Worldingo was founded in the late 1990s by Australian Phil Scanlan, an independently wealthy and very shrewd business person. Mr. Scanlan did a few things that caused Worldlingo to prosper. He purchased a Systran Enterprise Server 5 system and started selling machine translation solutions for websites years before anyone had even dreamed about doing it. He gave away free website translation widgets that linked back to the Worldlingo site. This gave Worldlingo number 1 ranking in nearly every keyword phrase associated with translation. And he made a deal with Microsoft that integrated Worldingo into every Microsoft Office product software license so when someone asked for translation from Microsoft Word, for example, they received the free translation from Worldlingo.
All of this gave Worldlingo total domination of the search engines for years. And they made a ton of money. But since then a few things have happened: (1) Phil Scanlan left Worldlingo in pursuit of other endeavors. (2) Microsoft dumped Worldlingo in favor of their own MT which is now integrated in MS Office. (3) Google and Microsoft offer free translation widgets so who needs Worldingo for that? (4) Worldlingo stagnated with outdated Systran 5 technology and left it there for years. Only about 2 years ago did they integrate Language Weaver into their website. (5) Many new companies have started to resell MT solutions and Worldlingo is now just one of several in the field. (6) Worldlingo has been dropping like crazy in the search engine rankings and is continuing to lose ground. And Worldlingo lives on Internet traffic.
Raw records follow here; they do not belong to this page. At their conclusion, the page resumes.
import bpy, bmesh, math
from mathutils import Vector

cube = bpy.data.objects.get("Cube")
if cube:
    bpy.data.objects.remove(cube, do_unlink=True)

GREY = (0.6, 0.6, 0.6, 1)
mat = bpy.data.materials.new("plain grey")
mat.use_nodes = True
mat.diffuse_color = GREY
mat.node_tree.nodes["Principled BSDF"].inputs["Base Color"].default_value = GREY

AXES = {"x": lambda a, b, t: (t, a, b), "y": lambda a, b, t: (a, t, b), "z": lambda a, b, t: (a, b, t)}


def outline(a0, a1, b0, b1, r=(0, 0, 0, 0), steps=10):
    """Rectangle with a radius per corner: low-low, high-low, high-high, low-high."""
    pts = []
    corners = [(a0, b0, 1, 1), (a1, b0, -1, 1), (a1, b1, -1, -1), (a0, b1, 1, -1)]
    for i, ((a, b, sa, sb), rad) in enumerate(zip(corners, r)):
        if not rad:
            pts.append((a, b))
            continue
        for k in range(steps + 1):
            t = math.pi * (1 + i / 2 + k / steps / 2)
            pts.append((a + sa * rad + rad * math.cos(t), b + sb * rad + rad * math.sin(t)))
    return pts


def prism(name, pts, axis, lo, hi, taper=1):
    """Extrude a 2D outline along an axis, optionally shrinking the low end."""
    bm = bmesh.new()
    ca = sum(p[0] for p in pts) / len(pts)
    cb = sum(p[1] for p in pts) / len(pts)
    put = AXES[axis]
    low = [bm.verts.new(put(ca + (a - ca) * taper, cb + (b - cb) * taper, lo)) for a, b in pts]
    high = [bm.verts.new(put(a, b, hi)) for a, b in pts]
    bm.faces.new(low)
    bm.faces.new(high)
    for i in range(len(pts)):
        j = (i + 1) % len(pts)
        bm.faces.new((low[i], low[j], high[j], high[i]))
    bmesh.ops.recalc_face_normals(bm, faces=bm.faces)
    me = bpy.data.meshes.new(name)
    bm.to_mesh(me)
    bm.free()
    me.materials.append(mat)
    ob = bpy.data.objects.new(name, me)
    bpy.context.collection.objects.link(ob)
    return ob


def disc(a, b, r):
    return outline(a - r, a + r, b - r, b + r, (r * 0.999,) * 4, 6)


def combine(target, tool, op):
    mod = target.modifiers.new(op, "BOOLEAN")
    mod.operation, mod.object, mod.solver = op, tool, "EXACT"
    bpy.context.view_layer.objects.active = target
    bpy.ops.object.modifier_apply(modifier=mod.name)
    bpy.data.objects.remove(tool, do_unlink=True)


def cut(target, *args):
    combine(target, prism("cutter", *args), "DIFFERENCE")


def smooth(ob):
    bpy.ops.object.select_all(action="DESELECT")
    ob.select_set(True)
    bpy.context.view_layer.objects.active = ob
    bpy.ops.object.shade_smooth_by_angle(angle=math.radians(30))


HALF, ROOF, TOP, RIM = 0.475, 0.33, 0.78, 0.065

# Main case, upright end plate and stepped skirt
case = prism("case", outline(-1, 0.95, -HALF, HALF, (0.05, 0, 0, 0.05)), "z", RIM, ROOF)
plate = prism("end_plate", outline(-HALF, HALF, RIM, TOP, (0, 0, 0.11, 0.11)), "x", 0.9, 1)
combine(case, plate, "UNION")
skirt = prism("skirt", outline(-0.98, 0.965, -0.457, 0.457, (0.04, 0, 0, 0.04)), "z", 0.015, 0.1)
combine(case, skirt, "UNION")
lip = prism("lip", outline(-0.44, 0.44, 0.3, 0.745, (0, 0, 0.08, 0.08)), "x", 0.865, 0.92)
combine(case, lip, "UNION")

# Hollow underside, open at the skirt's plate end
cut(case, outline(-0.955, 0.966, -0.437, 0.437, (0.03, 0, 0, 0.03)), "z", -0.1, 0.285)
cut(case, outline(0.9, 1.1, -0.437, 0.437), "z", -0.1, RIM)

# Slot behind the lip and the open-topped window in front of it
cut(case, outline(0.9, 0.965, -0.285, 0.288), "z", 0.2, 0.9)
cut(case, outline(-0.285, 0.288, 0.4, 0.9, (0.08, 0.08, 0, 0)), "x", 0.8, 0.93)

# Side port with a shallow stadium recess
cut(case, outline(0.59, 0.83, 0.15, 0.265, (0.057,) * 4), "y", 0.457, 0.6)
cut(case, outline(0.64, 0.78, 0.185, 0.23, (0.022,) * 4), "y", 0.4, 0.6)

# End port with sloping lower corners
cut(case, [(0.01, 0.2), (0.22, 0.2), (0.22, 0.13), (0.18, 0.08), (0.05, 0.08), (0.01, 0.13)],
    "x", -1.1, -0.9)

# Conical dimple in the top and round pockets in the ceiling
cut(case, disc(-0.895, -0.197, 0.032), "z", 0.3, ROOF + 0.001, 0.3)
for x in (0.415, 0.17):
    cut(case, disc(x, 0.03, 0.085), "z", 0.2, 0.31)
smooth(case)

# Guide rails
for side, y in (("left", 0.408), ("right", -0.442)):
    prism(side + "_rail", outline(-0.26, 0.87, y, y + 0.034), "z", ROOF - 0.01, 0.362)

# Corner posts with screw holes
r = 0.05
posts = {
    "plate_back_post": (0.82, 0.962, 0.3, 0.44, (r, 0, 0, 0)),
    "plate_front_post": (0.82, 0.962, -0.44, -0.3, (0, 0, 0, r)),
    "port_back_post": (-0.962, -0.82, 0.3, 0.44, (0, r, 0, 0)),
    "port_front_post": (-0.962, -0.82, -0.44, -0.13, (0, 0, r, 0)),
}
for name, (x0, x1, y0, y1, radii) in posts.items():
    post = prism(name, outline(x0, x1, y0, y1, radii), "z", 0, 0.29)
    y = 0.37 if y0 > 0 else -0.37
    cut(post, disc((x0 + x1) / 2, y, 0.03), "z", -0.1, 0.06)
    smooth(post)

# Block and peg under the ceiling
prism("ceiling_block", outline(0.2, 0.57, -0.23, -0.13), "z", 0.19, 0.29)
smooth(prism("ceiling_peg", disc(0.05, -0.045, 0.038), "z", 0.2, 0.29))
Which leads us to Transperfect. What are they buying? MT technology? Worldlingo does not have any proprietary MT technology that I know of and licenses software from MT vendors. Customers? Customer loyalty in the online world is fickle (how can you be loyal to a website?). Worldlingo does have a very snazzy online ordering system. But they now face stiff competition from other online translation companies like Babylon and MyGengo. The software solutions they are selling for website translation are outdated and now face stiff competition from companies like ToLingo and Smartling.
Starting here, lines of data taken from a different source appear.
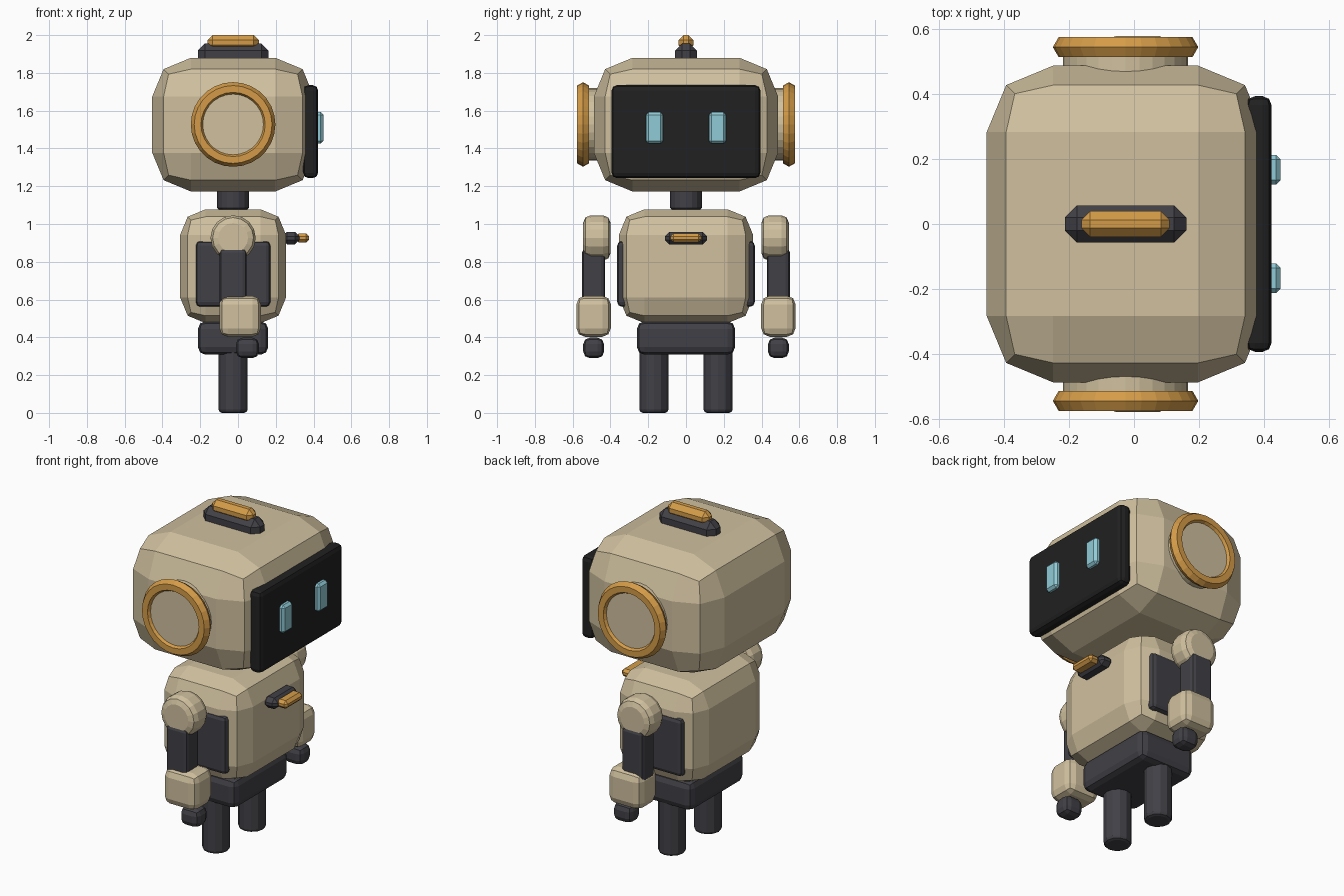
import bpy, bmesh, math
from mathutils import Matrix, Vector

if "Cube" in bpy.data.objects:
    bpy.data.objects.remove(bpy.data.objects["Cube"])


def colour(name, rgb):
    m = bpy.data.materials.new(name)
    m.diffuse_color = (*rgb, 1)
    m.use_nodes = True
    m.node_tree.nodes["Principled BSDF"].inputs["Base Color"].default_value = m.diffuse_color
    return m


BEIGE = colour("beige_shell", (0.63, 0.53, 0.345))
DARK = colour("charcoal", (0.052, 0.052, 0.062))
BLACK = colour("black_screen", (0.015, 0.015, 0.015))
GOLD = colour("gold", (0.66, 0.33, 0.065))
TEAL = colour("pale_teal", (0.28, 0.60, 0.68))
CX = -0.026  # centre line of the figure in x


def finish(name, bm, mat):
    bmesh.ops.recalc_face_normals(bm, faces=bm.faces)
    me = bpy.data.meshes.new(name)
    bm.to_mesh(me)
    bm.free()
    me.materials.append(mat)
    ob = bpy.data.objects.new(name, me)
    bpy.context.collection.objects.link(ob)
    return ob


def box(name, x, y, z, bevel, mat, segs=2):
    """Bevelled box from (min, max) ranges on each axis."""
    bm = bmesh.new()
    bmesh.ops.create_cube(bm, size=1)
    for v in bm.verts:
        v.co = Vector([r[0] if c < 0 else r[1] for c, r in zip(v.co, (x, y, z))])
    bmesh.ops.bevel(bm, geom=bm.edges[:], offset=bevel, segments=segs,
                    profile=0.5, affect='EDGES', clamp_overlap=True)
    return finish(name, bm, mat)


def cylinder(name, centre, radius, depth, mat, axis='Z', sides=16, bevel=0.0, segs=2):
    """Cylinder along Z or Y with optionally bevelled rims."""
    bm = bmesh.new()
    rot = Matrix.Rotation(math.pi / 2, 4, 'X') if axis == 'Y' else Matrix()
    bmesh.ops.create_cone(bm, cap_ends=True, segments=sides, radius1=radius,
                          radius2=radius, depth=depth,
                          matrix=Matrix.Translation(centre) @ rot)
    if bevel:
        rims = [e for e in bm.edges if any(len(f.verts) > 4 for f in e.link_faces)]
        bmesh.ops.bevel(bm, geom=rims, offset=bevel, segments=segs,
                        profile=0.5, affect='EDGES', clamp_overlap=True)
    return finish(name, bm, mat)


def ring(name, centre, major, minor, mat, sides=28, section=6):
    """Faceted ring around the Y axis."""
    bm = bmesh.new()
    loops = []
    for i in range(sides):
        a = math.tau * i / sides
        loop = []
        for j in range(section):
            b = math.tau * j / section
            r = major + minor * math.cos(b)
            p = Vector((r * math.cos(a), minor * math.sin(b), r * math.sin(a)))
            loop.append(bm.verts.new(p + Vector(centre)))
        loops.append(loop)
    for i in range(sides):
        p, q = loops[i], loops[(i + 1) % sides]
        for j in range(section):
            k = (j + 1) % section
            bm.faces.new((p[j], p[k], q[k], q[j]))
    return finish(name, bm, mat)


def span(c, half):
    return (c - half, c + half)


# Head with screen
box("head", span(CX, 0.428), (-0.488, 0.488), (1.172, 1.88), 0.205, BEIGE)
box("face_screen", (0.345, 0.424), (-0.394, 0.394), (1.243, 1.735), 0.028, BLACK)

# Crest on top of the head
box("crest_base", span(CX, 0.187), (-0.057, 0.057), (1.84, 1.955), 0.037, DARK, 1)
box("crest_light", span(CX, 0.136), (-0.04, 0.04), (1.92, 2.0), 0.027, GOLD, 1)

# Neck, torso and hips
cylinder("neck", (CX, 0, 1.135), 0.084, 0.13, DARK, sides=16, bevel=0.015, segs=1)
box("torso", span(CX, 0.28), (-0.355, 0.355), (0.475, 1.078), 0.135, BEIGE)
box("hips", span(CX, 0.186), (-0.26, 0.26), (0.308, 0.485), 0.04, DARK)

# Chest light
box("chest_light_base", (0.235, 0.326), (-0.112, 0.112), (0.892, 0.958), 0.024, DARK, 1)
box("chest_light", (0.305, 0.377), (-0.082, 0.082), (0.902, 0.95), 0.016, GOLD, 1)

# Paired parts
for s, side in ((-1, "right"), (1, "left")):
    def sy(a, b):
        return tuple(sorted((s * a, s * b)))

    # Eye and ear
    box(f"eye_{side}", (0.41, 0.452), sy(0.122, 0.213), (1.425, 1.592), 0.014, TEAL, 1)
    cylinder(f"ear_{side}", (CX, s * 0.505, 1.527), 0.192, 0.11, BEIGE, 'Y', 28)
    ring(f"ear_ring_{side}", (CX, s * 0.545, 1.527), 0.188, 0.036, GOLD)

    # Torso side panel
    box(f"side_panel_{side}", span(CX, 0.197), sy(0.3, 0.364), (0.562, 0.91), 0.024, DARK)

    # Arm
    cylinder(f"shoulder_{side}", (CX, s * 0.472, 0.926), 0.12, 0.146, BEIGE, 'Y', 16, 0.04)
    box(f"upper_arm_{side}", span(CX, 0.071), sy(0.428, 0.55), (0.56, 0.872), 0.022, DARK)
    box(f"forearm_{side}", span(0.011, 0.11), sy(0.398, 0.58), (0.403, 0.62), 0.045, BEIGE)
    box(f"hand_{side}", span(0.05, 0.061), sy(0.434, 0.544), (0.29, 0.398), 0.034, DARK)

    # Leg
    cylinder(f"leg_{side}", (CX, s * 0.17, 0.17), 0.077, 0.34, DARK, sides=12, bevel=0.018)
The main asset which Transperfect is buying, in my opinion, is a (still) strong online presence. Something that Transperfect is lacking. The question is: will Transperfect breath new life into Worldlingo? Will they integrate new technology which will revive the website and make it a dominant player in face of all the new competition? Will they pump in funds to improve the site in face of the growing competition in the online translation world? Will they be able to help Worldlingo stop their online decline?
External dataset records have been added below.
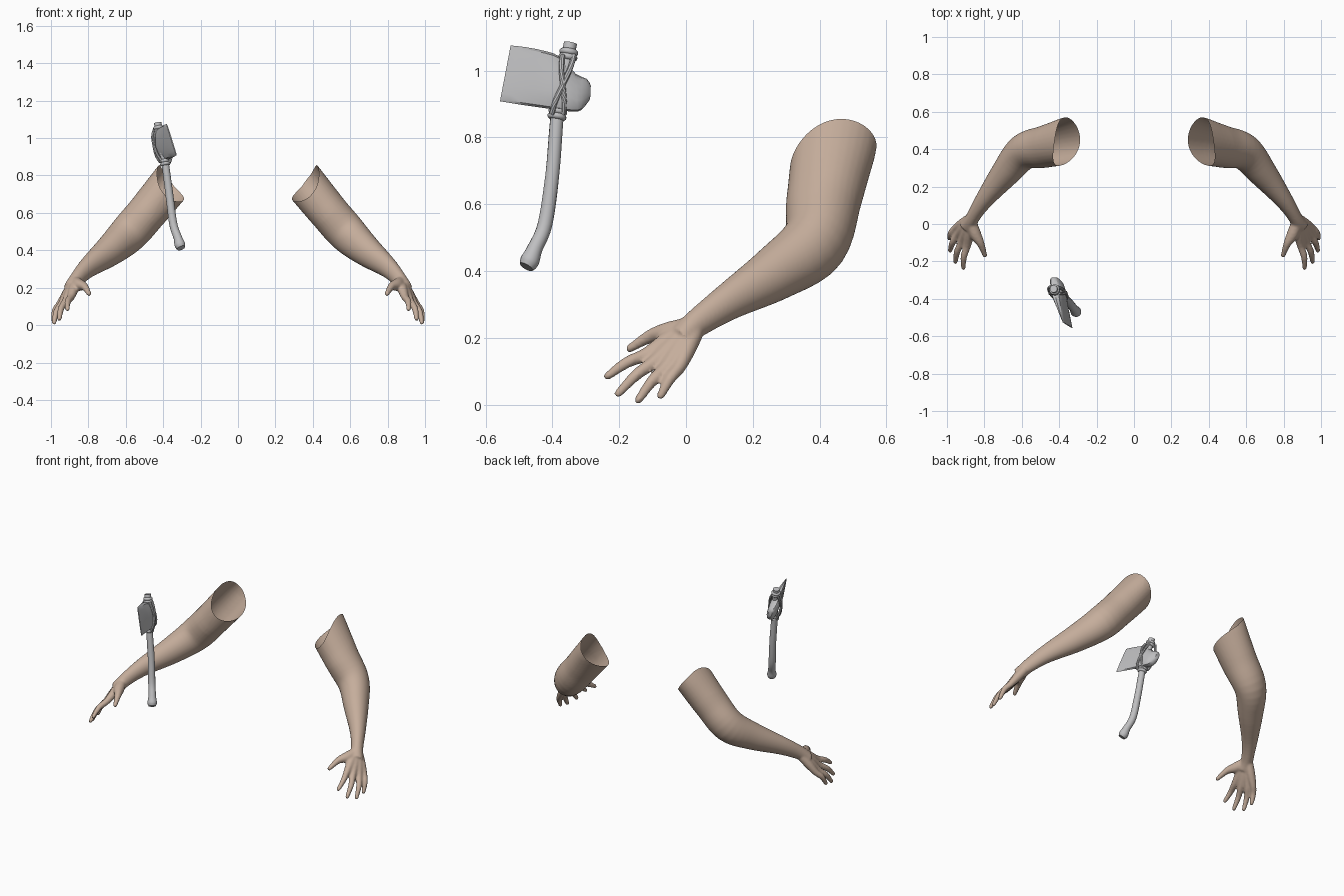
import bpy, bmesh, math
from mathutils import Vector

cube = bpy.data.objects.get("Cube")
if cube:
    bpy.data.objects.remove(cube, do_unlink=True)


def material(name, rgb):
    m = bpy.data.materials.new(name)
    m.use_nodes = True
    m.diffuse_color = (*rgb, 1)
    m.node_tree.nodes["Principled BSDF"].inputs["Base Color"].default_value = (*rgb, 1)
    return m


SKIN = material("skin", (0.56, 0.42, 0.33))
GREY = material("stone grey", (0.52, 0.52, 0.53))


def smooth_path(pts, steps):
    """Catmull-Rom resampling of points with any number of values."""
    out = []
    for i in range(len(pts) - 1):
        a, b, c, d = (pts[max(0, min(len(pts) - 1, i + k))] for k in (-1, 0, 1, 2))
        for s in range(steps):
            t = s / steps
            out.append([0.5 * (2 * q + (r - p) * t + (2 * p - 5 * q + 4 * r - u) * t * t
                               + (3 * q - p - 3 * r + u) * t ** 3)
                        for p, q, r, u in zip(a, b, c, d)])
    return out + [list(pts[-1])]


def skin_rings(bm, rings):
    """Bridge a list of vertex rings and cap both ends."""
    loops = [[bm.verts.new(co) for co in ring] for ring in rings]
    n = len(loops[0])
    faces = [bm.faces.new((p[k], p[(k + 1) % n], q[(k + 1) % n], q[k]))
             for p, q in zip(loops, loops[1:]) for k in range(n)]
    faces += [bm.faces.new(loops[0][::-1]), bm.faces.new(loops[-1])]
    bmesh.ops.recalc_face_normals(bm, faces=faces)


def tube(bm, pts, sides=20, steps=5, round_end=False):
    """Tube through (x, y, z, horizontal radius, other radius)."""
    path = smooth_path(pts, steps)
    rings = []
    for i, p in enumerate(path):
        d = Vector(path[min(i + 1, len(path) - 1)][:3]) - Vector(path[max(i - 1, 0)][:3])
        h = d.cross(Vector((0, 0, 1))).normalized()
        v = h.cross(d).normalized()
        rings.append([Vector(p[:3]) + h * p[3] * math.cos(a) + v * p[4] * math.sin(a)
                      for a in (2 * math.pi * k / sides for k in range(sides))])
    if round_end:
        c, d = Vector(path[-1][:3]), d.normalized()
        base, r = rings[-1], path[-1][3]
        for a in (0.5, 0.9, 1.3):
            rings.append([c + (q - c) * math.cos(a) + d * r * math.sin(a) for q in base])
    skin_rings(bm, rings)


def finish(bm, name, mat, angle=40):
    me = bpy.data.meshes.new(name)
    bm.to_mesh(me)
    bm.free()
    ob = bpy.data.objects.new(name, me)
    bpy.context.collection.objects.link(ob)
    me.materials.append(mat)
    select(ob)
    bpy.ops.object.shade_smooth_by_angle(angle=math.radians(angle))
    return ob


def select(ob):
    bpy.ops.object.select_all(action='DESELECT')
    ob.select_set(True)
    bpy.context.view_layer.objects.active = ob


# Left arm: upper arm, elbow, forearm and wrist as one tapering tube
bm = bmesh.new()
tube(bm, [(.30, .448, .84, .125, .112), (.37, .435, .75, .126, .110),
          (.48, .412, .61, .113, .106), (.59, .385, .485, .097, .104),
          (.69, .27, .395, .077, .084), (.80, .13, .31, .049, .057),
          (.862, .035, .245, .037, .043), (.89, -.02, .20, .045, .035)], sides=32)

# Palm bones and fingers: start, knuckle, tip
fingers = [((.865, .01, .235), (.893, -.12, .15), (.912, -.235, .085)),
           ((.873, .015, .23), (.921, -.095, .128), (.955, -.203, .033)),
           ((.880, .02, .225), (.943, -.06, .112), (.983, -.143, .013)),
           ((.882, .025, .215), (.952, -.02, .113), (.988, -.076, .027))]
lift = Vector((.008, 0, .008))
for start, knuckle, tip in fingers:
    s, k, t = Vector(start), Vector(knuckle), Vector(tip)
    tube(bm, [(*s, .028, .028), (*s.lerp(k, .5), .027, .027), (*k, .0205, .0205),
              (*(k.lerp(t, .5) + lift), .0175, .0175), (*t, .0125, .0125)],
         sides=14, round_end=True)

# Thumb and the ball of the thumb
tube(bm, [(.868, .0, .23, .03, .03), (.848, -.055, .215, .032, .032),
          (.820, -.105, .205, .021, .021), (.797, -.168, .168, .013, .013)],
     sides=14, round_end=True)

left = finish(bm, "left_arm", SKIN)
remesh = left.modifiers.new("fuse", 'REMESH')
remesh.mode, remesh.voxel_size = 'VOXEL', 0.0065
relax = left.modifiers.new("relax", 'SMOOTH')
relax.factor, relax.iterations = 0.5, 6
for name in ("fuse", "relax"):
    bpy.ops.object.modifier_apply(modifier=name)

# Open the shoulder end, with a gently saddle-shaped rim
bm = bmesh.new()
bm.from_mesh(left.data)
centre = Vector((.37, .435, .75))
normal = Vector((-.78, -.26, .59)).normalized()
bmesh.ops.bisect_plane(bm, geom=bm.verts[:] + bm.edges[:] + bm.faces[:],
                       plane_co=centre, plane_no=normal, clear_outer=True)
for v in bm.verts:
    rel = v.co - centre
    w = max(0, 1 + rel.dot(normal) / .15)
    side = max(-1, min(1, rel.y / .125))
    v.co += normal * w * .016 * (1 - 2 * side * side)
bm.to_mesh(left.data)
bm.free()
if not left.data.materials:
    left.data.materials.append(SKIN)
left.data.polygons.foreach_set("material_index", [0] * len(left.data.polygons))
left.data.shade_smooth()

# Right arm: mirrored
right = left.copy()
right.name = "right_arm"
right.data = left.data.copy()
bpy.context.collection.objects.link(right)
for v in right.data.vertices:
    v.co.x *= -1
right.data.flip_normals()

# Axe handle: bent shaft with a swollen butt
bm = bmesh.new()
tube(bm, [(-.304, -.478, .412, .022, .022), (-.311, -.468, .43, .029, .029),
          (-.322, -.452, .468, .023, .023), (-.346, -.422, .54, .022, .022),
          (-.366, -.400, .69, .021, .021), (-.390, -.385, .87, .020, .020),
          (-.410, -.365, .98, .020, .020), (-.430, -.346, 1.082, .020, .020)], sides=14)
finish(bm, "axe_handle", GREY)


def shaft(z):
    """Point on the handle axis near the head."""
    return Vector((-.39 - (z - .87) * .19, -.385 + (z - .87) * .185, z))


# Axe head: lens sections from cutting edge to poll (top y, z, bottom y, z, half thickness)
sections = [(-.525, 1.075, -.557, .908, .003), (-.48, 1.07, -.49, .897, .013),
            (-.42, 1.058, -.42, .887, .024), (-.375, 1.04, -.37, .88, .033),
            (-.33, .99, -.325, .877, .033), (-.297, .975, -.305, .89, .025),
            (-.285, .955, -.287, .915, .013)]
rings = []
for yt, zt, yb, zb, half in smooth_path(sections, 2):
    ring = []
    for k in range(16):
        a = 2 * math.pi * k / 16
        f, s = (1 + math.cos(a)) / 2, math.sin(a)
        y, z = yb + (yt - yb) * f, zb + (zt - zb) * f
        x = -.41 + (-.365 - y) * .33 + (.98 - z) * .25
        ring.append(Vector((x + half * math.copysign(abs(s) ** .6, s), y, z)))
    rings.append(ring)
bm = bmesh.new()
skin_rings(bm, rings)
finish(bm, "axe_head", GREY, 30)

# Bindings: collars above and below the head
bm = bmesh.new()
for z in (.862, .877, 1.04, 1.055):
    tube(bm, [(*shaft(z + o), r, r) for o, r in
              ((-.009, .022), (-.004, .028), (.004, .028), (.009, .022))], sides=14, steps=2)
finish(bm, "binding_collars", GREY)

# Bindings: straps crossing over both cheeks of the head
bm = bmesh.new()
for cheek in (-1, 1):
    for lean in (-1, 1):
        pts = []
        for k in range(7):
            t = k / 6
            p = shaft(.87 + .175 * t)
            bulge = .019 + .023 * math.sin(math.pi * t) ** .7
            along = lean * .017 * math.cos(math.pi * t)
            pts.append((p.x + cheek * bulge - along * .33, p.y + along, p.z, .008, .008))
        tube(bm, pts, sides=8, steps=3)
finish(bm, "binding_straps", GREY)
Transperfect’s acquisition policy, to the best of my knowledge, is to let the management continue to do their own thing after the deal has been made. The big question is: will that save Worldlingo?